III. Setting, Imagery, and Symbolism

The vivid imagery created to pertain to the persona’s location is actually arrived at with the use of simple words such as “yellow wood”, “grassy”, “undergrowth”, “leaves” and the neutral reference to “road”, and underlines the process and experience of a journey.  With a minimum of lines and words, the poem was able to portray both the sense of adventure and melancholy of a lone traveler, and the carefree attitude of having uncertainty in one’s face.

On the outset, the reader is given a complete picture of the persona’s situation on two levels:  superficially, that he is contemplating which actual road to take, and finally chooses one; and the figurative translation of the persona being beset with life’s choices, the process he took to reach to a decision, and a hint at the repercussions made by his final choice.

One of the incorrect assumptions of most is that there is one road that is less-traveled on, possibly because of the suggestions of the title and the last couple of lines.  But Frost’s use of “Had worn them really about the same” classifies both roads as being of the same quality, wear and tear—which debunks the whole concept of choosing the option not made by most.

IV. Voice, Tone, and Diction

The five-line, four-stanza poem follows the ABAAB scheme, and are rhymed strictly and with a controlled sensibility.  Unlike many poems of this time, “The Road Not Taken” and most of Frost’s poems do not make use of effusive descriptions and emotional portrayals; each word functions as an integral part of the poem’s theme and mood.  Relatively straightforward and direct, this may be referred to as masculine, for the common traits of the feminine voice in poetry fall under an extensive use of emotions.

One thing to consider is Frost’s claim that the poem was written to pertain to his friend, poet Edward Thomas, who had been his walking companion numerous times in the London woods.  Apparently, at several times, they would arrive at different paths—and Thomas would always contemplate on what they might have encountered has they taken the other one (Grimes, 2006).  Because of this experiential basis, the masculine tone validates the nature of the poem—that it is not really about taking the other choice.  It is, if truth were to be followed, but a friendly joke at the expense of Thomas, and not really the great inspirational poem it has been made out to be.

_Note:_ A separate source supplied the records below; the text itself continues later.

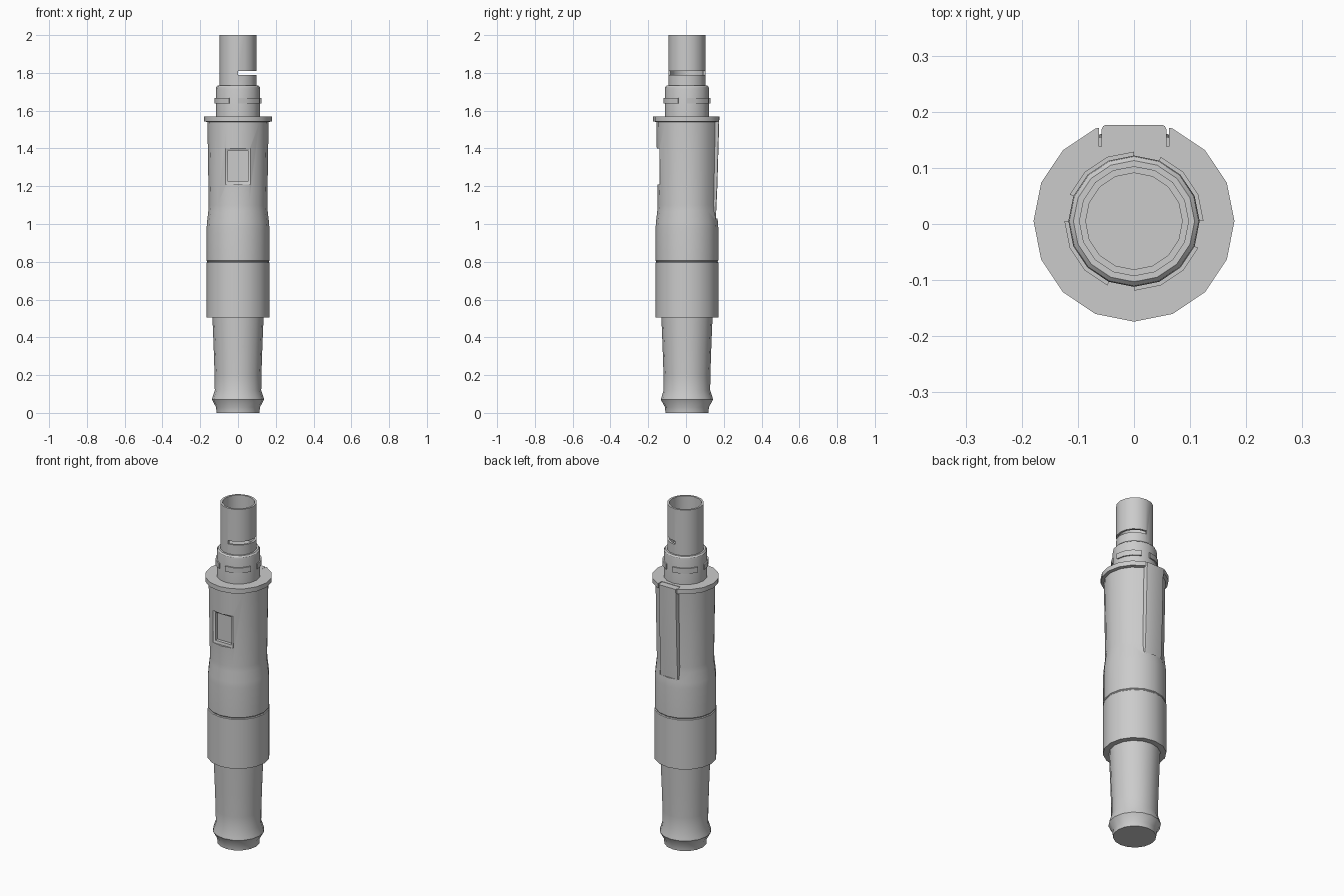
import bpy, bmesh, math

if "Cube" in bpy.data.objects:
    bpy.data.objects.remove(bpy.data.objects["Cube"])

CY = 0.005      # axis of the round parts in y (the clip sticks out at the back)
SIDES = 16


def finish(bm, name):
    bmesh.ops.recalc_face_normals(bm, faces=bm.faces)
    me = bpy.data.meshes.new(name)
    bm.to_mesh(me)
    bm.free()
    ob = bpy.data.objects.new(name, me)
    bpy.context.collection.objects.link(ob)
    return ob


def loft(rings, name, closed=False):
    """Skin a list of point rings; cap the ends, or join last to first."""
    bm = bmesh.new()
    vs = [[bm.verts.new(p) for p in r] for r in rings]
    n = len(vs[0])
    pairs = list(zip(vs, vs[1:])) + ([(vs[-1], vs[0])] if closed else [])
    for a, b in pairs:
        for i in range(n):
            j = (i + 1) % n
            bm.faces.new((a[i], a[j], b[j], b[i]))
    if not closed:
        bm.faces.new(vs[0])
        bm.faces.new(vs[-1])
    return finish(bm, name)


def polar(r, deg, z):
    a = math.radians(deg)
    return (r * math.cos(a), CY + r * math.sin(a), z)


def lathe(profile, name):
    return loft([[polar(r, 360 * i / SIDES, z) for i in range(SIDES)]
                 for r, z in profile], name)


def box(x0, x1, y0, y1, z0, z1, name):
    return loft([[(x0, y0, z), (x1, y0, z), (x1, y1, z), (x0, y1, z)]
                 for z in (z0, z1)], name)


def cut(target, cutter):
    mod = target.modifiers.new("cut", "BOOLEAN")
    mod.operation = "DIFFERENCE"
    mod.solver = "EXACT"
    mod.object = cutter
    bpy.context.view_layer.objects.active = target
    bpy.ops.object.modifier_apply(modifier=mod.name)
    bpy.data.objects.remove(cutter)


# lower grip with flared foot
lathe([(0.114, 0), (0.116, 0.03), (0.138, 0.07), (0.136, 0.08), (0.123, 0.12),
       (0.124, 0.2), (0.129, 0.35), (0.136, 0.52)], "lower_grip")

# sleeve below the seam
lathe([(0.167, 0.505), (0.167, 0.795), (0.163, 0.799), (0.163, 0.803)], "sleeve")

# main body with top flange
body = lathe([(0.163, 0.802), (0.166, 0.806), (0.166, 0.98), (0.164, 1.01),
              (0.157, 1.07), (0.155, 1.1), (0.162, 1.54), (0.179, 1.543),
              (0.179, 1.57)], "body")
cut(body, box(-0.062, 0.062, 0.138, 0.25, 1.03, 1.7, "clip_slot_cutter"))
cut(body, box(-0.065, 0.065, -0.3, -0.115, 1.21, 1.4, "window_cutter"))

# window frame and panel set into the recess
outer = [(-0.065, 1.21), (0.065, 1.21), (0.065, 1.4), (-0.065, 1.4)]
inner = [(-0.053, 1.224), (0.053, 1.224), (0.053, 1.388), (-0.053, 1.388)]
loft([[(x, y, z) for x, z in ring] for ring, y in
      ((outer, -0.114), (outer, -0.139), (inner, -0.134), (inner, -0.114))],
     "window_frame", closed=True)

# back clip, sinking into the body at its lower end
def clip_ring(y, z):
    return [(-0.058, 0.12, z), (0.058, 0.12, z), (0.058, y - 0.008, z),
            (0.055, y - 0.002, z), (0.05, y, z), (-0.05, y, z),
            (-0.055, y - 0.002, z), (-0.058, y - 0.008, z)]

clip = loft([clip_ring(0.156, 0.98), clip_ring(0.166, 1.2),
             clip_ring(0.1765, 1.568)], "clip")

# collar and its four locking tabs
lathe([(0.117, 1.56), (0.117, 1.715), (0.115, 1.725), (0.108, 1.732)], "collar")
for k in range(4):
    rings = [[polar(0.110, a, 1.637), polar(0.124, a, 1.637),
              polar(0.124, a, 1.668), polar(0.110, a, 1.668)]
             for a in (90 * k + 22.5 * s for s in range(4))]
    loft(rings, f"locking_tab_{k + 1}")

# open tube with a slot sawn halfway through
tube = lathe([(0.098, 1.72), (0.098, 2.0), (0.086, 2.0), (0.086, 1.74)], "tube")
cut(tube, box(0.0, 0.3, -0.3, 0.3, 1.79, 1.81, "tube_slot_cutter"))

# smooth the round surfaces, keep real edges sharp
bpy.ops.object.select_all(action="SELECT")
bpy.context.view_layer.objects.active = body
bpy.ops.object.shade_smooth_by_angle(angle=math.radians(30))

V. Action

The poem maintains some movement, and can be simply narrated the way the persona sees the experience:  (1) that while walking in the woods, he came upon two roads, and tries to make up his mind which to take, (2) that he took the road that seemed to show less wear, but realizes later that both were in the same state, (3) that the persona made note of the possible differences between the roads, and will try to take the other one at another occasion—however, he doubts that he may be able to do such, knowing that time is short, and (4) that he took the road he believed was less traveled by, and it made all the difference.

This is an expansion of a single moment in a traveler’s life, or, more realistically, in Frost’s and Thomas’ experience.  The actual action takes place in the mind of the persona, and not in the physical journey.

VI. Conclusion

The two interpretations established by various readings of the poem, while disparate in intent, both explore the reality and practicality of choice.  Whether in literal travels or in journeys that map one’s life, choices are always present and these often make great impact.

The inspirational version does sound more palatable and useful, with the promise of being true to oneself and maximizing one’s potential.  But the ironic quality of the second one provides more ground for analysis and application, because not at every instance will a person be presented with two options that demonstrate extreme differences; most of the time, the choices are equally viable and attractive.  To choose one would open the idea of wondering how things would have been with the other, and this sometimes results in regret—specially if the outcome of the choice made is not to one’s liking.

Between the two versions, the second one maintains more connection with reality, and not just a good concept to keep in mind.  Ultimately, it is Frost’s poetic success in presenting the idea of choice that rings true, whether or not both interpretations were as he expected.